■ Exercise prompt
Set down exactly the lines below, starting at the one that contains "right = arc(0.37, 0.421, 0.12, pi, pi" and ending at the one that contains "# Two compartments", with both of those lines included and nothing else.

___ Listed entries ___

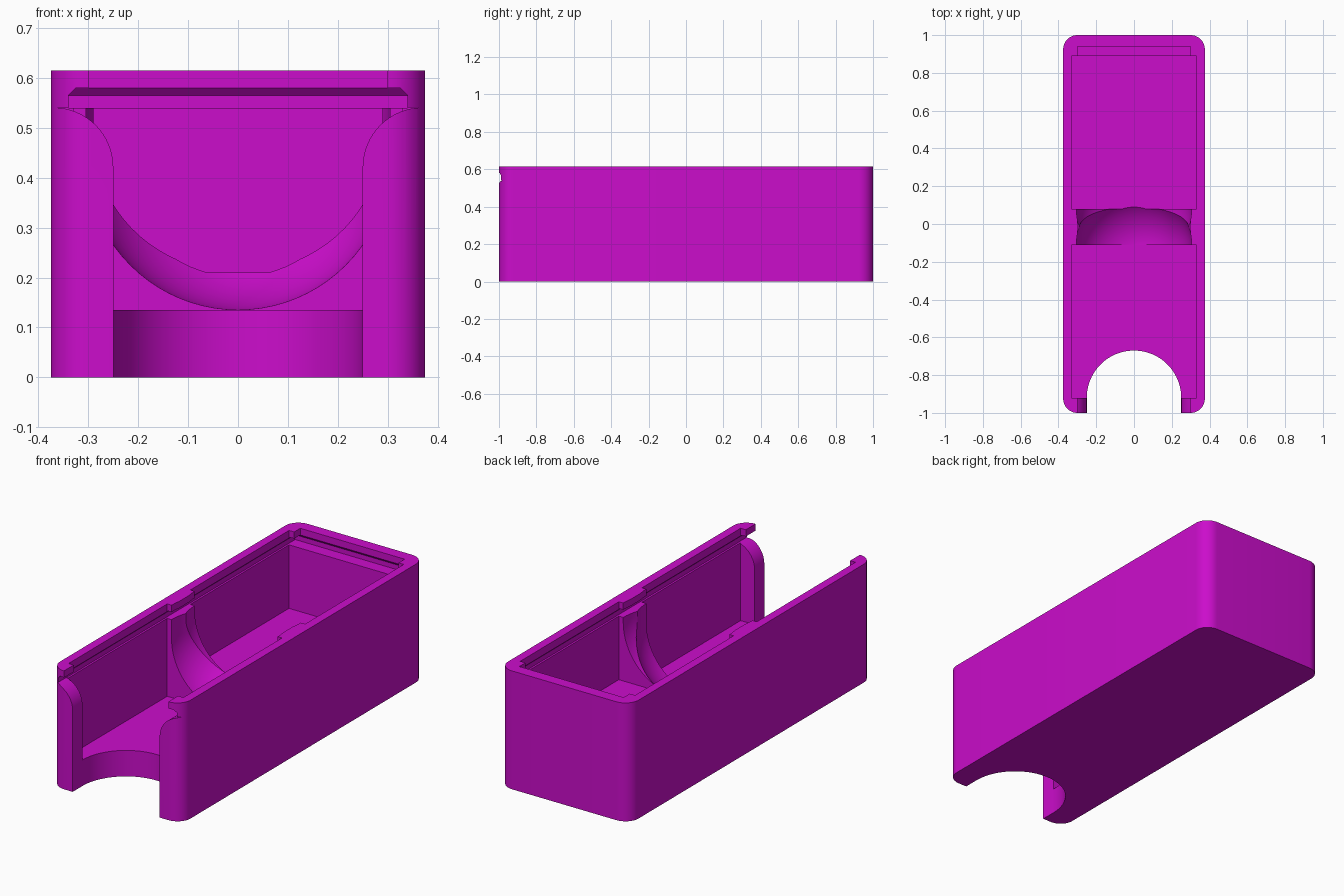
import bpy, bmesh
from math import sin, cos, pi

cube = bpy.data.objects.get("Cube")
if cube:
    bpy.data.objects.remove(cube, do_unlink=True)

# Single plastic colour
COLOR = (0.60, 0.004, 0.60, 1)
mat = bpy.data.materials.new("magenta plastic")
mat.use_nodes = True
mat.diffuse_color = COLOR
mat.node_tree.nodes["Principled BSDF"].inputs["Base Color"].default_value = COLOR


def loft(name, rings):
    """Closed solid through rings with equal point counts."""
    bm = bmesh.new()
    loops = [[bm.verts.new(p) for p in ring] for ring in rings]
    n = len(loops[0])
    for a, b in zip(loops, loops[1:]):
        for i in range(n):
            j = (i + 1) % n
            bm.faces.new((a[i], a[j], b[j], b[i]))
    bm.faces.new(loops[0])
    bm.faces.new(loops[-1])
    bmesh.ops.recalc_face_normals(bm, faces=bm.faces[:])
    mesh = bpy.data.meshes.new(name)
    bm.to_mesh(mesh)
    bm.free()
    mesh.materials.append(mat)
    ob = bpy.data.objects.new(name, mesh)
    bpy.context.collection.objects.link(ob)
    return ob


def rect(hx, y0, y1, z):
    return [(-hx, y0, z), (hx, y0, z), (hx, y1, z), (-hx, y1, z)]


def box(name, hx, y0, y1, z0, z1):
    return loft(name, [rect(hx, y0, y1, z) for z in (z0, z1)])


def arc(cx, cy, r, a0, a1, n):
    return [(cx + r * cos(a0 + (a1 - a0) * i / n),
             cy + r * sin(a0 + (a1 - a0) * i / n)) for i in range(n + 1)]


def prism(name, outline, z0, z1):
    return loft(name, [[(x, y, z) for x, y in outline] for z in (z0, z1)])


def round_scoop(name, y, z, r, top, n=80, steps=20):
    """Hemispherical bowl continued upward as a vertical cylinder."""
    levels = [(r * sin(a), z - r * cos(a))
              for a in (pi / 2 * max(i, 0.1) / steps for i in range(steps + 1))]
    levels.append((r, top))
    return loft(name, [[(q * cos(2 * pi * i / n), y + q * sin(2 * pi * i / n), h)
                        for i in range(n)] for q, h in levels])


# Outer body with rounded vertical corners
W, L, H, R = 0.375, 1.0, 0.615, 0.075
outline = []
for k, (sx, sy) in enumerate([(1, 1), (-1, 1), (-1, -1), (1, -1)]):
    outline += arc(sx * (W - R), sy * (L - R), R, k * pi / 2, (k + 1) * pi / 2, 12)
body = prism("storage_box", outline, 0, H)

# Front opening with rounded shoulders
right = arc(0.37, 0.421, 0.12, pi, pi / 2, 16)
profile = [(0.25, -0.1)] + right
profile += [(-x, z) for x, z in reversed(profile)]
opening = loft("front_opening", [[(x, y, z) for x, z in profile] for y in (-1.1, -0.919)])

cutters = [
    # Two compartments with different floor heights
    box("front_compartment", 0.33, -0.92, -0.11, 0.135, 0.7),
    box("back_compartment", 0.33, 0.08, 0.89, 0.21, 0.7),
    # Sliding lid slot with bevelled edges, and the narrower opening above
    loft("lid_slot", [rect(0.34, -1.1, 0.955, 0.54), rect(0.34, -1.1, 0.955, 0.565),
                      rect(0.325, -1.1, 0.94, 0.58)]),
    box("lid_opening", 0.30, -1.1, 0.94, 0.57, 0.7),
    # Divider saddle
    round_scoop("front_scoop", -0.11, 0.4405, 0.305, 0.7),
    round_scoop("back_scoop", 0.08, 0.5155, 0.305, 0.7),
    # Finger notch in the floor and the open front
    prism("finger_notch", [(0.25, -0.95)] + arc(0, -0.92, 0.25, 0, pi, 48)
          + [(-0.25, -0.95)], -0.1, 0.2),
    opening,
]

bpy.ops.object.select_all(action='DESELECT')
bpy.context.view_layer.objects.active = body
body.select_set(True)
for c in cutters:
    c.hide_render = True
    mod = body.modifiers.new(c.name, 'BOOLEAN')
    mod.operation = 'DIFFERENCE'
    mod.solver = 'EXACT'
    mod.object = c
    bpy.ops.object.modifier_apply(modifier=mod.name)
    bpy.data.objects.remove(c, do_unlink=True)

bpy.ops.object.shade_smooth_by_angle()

___

■ Answer space
right = arc(0.37, 0.421, 0.12, pi, pi / 2, 16)
profile = [(0.25, -0.1)] + right
profile += [(-x, z) for x, z in reversed(profile)]
opening = loft("front_opening", [[(x, y, z) for x, z in profile] for y in (-1.1, -0.919)])

cutters = [
    # Two compartments with different floor heights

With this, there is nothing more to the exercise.